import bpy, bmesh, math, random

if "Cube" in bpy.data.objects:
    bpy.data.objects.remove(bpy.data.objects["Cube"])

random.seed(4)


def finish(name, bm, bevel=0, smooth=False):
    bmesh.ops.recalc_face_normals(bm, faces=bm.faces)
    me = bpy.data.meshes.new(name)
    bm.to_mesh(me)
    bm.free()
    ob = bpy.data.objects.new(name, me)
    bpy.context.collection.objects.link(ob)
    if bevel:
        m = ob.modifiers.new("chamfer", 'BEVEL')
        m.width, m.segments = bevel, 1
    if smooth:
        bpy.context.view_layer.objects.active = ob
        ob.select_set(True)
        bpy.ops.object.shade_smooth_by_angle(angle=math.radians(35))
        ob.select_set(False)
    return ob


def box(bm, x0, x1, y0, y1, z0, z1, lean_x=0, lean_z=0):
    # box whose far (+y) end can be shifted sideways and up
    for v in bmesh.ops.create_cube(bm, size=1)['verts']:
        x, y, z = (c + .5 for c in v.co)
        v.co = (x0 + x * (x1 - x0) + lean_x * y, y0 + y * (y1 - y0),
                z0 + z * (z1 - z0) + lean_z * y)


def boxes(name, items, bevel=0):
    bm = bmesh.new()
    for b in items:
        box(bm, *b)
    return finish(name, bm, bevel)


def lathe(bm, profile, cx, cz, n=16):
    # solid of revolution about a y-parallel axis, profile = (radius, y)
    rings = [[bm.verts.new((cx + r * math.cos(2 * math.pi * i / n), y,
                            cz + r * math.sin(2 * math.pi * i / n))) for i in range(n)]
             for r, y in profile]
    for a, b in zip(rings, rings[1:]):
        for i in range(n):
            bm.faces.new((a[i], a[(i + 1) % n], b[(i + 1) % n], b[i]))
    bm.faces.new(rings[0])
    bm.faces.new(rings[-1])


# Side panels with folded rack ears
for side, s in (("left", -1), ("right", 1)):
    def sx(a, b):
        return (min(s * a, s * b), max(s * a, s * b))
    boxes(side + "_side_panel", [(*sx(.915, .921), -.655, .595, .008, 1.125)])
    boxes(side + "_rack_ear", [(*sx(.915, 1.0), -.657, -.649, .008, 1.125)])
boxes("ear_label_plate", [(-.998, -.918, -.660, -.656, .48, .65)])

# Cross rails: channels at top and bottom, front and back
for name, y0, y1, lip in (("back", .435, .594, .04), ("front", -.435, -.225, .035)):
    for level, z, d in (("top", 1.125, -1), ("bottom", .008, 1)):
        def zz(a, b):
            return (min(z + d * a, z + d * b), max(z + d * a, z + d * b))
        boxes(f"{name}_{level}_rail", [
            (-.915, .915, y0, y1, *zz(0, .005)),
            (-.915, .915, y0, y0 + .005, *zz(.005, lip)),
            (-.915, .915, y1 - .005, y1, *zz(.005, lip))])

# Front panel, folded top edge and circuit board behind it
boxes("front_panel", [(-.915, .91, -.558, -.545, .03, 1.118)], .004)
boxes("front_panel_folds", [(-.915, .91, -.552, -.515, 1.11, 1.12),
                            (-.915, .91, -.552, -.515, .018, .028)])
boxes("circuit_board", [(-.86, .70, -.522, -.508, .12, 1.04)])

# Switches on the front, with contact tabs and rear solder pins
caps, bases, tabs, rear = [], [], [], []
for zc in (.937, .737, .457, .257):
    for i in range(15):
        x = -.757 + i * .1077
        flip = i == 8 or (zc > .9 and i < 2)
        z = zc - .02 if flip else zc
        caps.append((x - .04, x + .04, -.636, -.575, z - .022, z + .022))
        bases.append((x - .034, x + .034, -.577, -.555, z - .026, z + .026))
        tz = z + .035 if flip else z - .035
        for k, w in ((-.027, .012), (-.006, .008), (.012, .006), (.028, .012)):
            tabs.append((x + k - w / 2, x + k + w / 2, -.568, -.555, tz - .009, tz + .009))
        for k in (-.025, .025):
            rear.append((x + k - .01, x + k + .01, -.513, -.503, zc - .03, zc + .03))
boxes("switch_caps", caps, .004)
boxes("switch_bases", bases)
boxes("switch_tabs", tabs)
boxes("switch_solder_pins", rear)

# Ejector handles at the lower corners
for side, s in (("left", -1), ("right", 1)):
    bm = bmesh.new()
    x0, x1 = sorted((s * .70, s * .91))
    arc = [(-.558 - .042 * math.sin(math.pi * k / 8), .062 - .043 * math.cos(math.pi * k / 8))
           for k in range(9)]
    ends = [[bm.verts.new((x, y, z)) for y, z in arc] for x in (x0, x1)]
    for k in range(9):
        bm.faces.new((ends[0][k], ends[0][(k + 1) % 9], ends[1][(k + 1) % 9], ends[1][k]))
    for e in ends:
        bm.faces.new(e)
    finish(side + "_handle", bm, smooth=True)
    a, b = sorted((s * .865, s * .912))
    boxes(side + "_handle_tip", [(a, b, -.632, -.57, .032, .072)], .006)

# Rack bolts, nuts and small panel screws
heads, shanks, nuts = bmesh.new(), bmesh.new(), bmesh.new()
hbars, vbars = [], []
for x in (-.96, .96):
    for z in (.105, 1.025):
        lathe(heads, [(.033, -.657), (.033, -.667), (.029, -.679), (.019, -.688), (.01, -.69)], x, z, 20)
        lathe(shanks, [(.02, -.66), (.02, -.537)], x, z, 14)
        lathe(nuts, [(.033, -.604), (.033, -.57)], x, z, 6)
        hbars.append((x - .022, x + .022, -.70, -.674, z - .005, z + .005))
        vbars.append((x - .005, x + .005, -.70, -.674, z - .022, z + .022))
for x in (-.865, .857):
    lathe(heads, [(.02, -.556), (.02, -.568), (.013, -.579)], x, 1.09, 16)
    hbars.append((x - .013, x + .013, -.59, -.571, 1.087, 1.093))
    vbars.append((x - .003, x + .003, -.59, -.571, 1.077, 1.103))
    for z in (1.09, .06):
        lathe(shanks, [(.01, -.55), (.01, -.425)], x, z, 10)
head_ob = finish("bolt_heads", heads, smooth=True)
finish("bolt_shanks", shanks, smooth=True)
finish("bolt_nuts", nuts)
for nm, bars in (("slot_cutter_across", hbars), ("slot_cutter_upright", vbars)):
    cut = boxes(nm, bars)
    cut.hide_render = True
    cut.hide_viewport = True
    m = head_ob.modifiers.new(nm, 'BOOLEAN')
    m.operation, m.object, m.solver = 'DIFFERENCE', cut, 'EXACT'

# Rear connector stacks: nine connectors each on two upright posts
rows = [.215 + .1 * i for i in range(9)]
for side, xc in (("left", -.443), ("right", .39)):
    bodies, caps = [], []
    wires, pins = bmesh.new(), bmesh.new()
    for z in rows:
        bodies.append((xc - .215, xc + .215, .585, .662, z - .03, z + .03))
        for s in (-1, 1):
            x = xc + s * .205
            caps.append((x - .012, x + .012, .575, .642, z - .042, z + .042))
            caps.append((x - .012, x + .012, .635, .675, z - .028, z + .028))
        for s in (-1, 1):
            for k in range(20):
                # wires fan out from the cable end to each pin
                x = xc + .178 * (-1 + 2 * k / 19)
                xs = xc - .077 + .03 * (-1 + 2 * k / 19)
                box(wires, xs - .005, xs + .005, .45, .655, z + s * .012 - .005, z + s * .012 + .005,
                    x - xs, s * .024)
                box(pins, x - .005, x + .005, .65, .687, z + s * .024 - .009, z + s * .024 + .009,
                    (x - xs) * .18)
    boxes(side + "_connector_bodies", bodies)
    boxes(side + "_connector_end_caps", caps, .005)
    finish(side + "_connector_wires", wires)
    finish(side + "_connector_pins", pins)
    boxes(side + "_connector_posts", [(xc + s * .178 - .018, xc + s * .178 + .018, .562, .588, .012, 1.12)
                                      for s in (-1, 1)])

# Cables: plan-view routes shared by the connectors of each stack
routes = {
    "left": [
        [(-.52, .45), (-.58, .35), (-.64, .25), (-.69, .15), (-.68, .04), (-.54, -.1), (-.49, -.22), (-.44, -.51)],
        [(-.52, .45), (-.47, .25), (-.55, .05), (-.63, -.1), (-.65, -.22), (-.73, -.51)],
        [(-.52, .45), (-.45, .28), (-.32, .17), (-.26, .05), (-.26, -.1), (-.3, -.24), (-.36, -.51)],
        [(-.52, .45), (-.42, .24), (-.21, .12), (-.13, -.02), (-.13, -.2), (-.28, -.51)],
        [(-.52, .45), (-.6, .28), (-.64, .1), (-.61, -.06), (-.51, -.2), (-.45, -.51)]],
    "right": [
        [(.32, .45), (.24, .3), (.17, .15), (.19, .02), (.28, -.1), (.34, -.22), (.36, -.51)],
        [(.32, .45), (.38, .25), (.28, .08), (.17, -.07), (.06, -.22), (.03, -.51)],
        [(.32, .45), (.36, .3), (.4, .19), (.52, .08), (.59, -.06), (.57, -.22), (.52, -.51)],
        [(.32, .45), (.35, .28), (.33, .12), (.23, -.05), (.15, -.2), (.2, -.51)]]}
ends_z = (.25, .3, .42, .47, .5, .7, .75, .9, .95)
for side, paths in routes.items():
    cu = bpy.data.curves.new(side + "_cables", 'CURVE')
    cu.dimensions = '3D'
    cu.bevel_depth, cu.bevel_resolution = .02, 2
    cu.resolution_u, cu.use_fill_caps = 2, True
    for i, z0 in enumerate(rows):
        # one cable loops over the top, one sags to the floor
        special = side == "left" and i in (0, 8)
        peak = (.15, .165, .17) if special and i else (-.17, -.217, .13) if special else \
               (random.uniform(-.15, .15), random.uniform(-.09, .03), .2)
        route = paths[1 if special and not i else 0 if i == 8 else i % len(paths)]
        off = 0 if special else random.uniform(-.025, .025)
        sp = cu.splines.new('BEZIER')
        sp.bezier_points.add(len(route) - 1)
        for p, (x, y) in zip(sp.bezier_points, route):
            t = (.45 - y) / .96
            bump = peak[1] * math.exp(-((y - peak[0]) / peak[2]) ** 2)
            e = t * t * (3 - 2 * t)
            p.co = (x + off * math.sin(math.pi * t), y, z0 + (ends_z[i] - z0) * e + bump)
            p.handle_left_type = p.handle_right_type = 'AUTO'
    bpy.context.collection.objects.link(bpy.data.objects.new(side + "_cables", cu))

----------

Every line above that includes the string "link" needs to be copied.

    bpy.context.collection.objects.link(ob)
    bpy.context.collection.objects.link(bpy.data.objects.new(side + "_cables", cu))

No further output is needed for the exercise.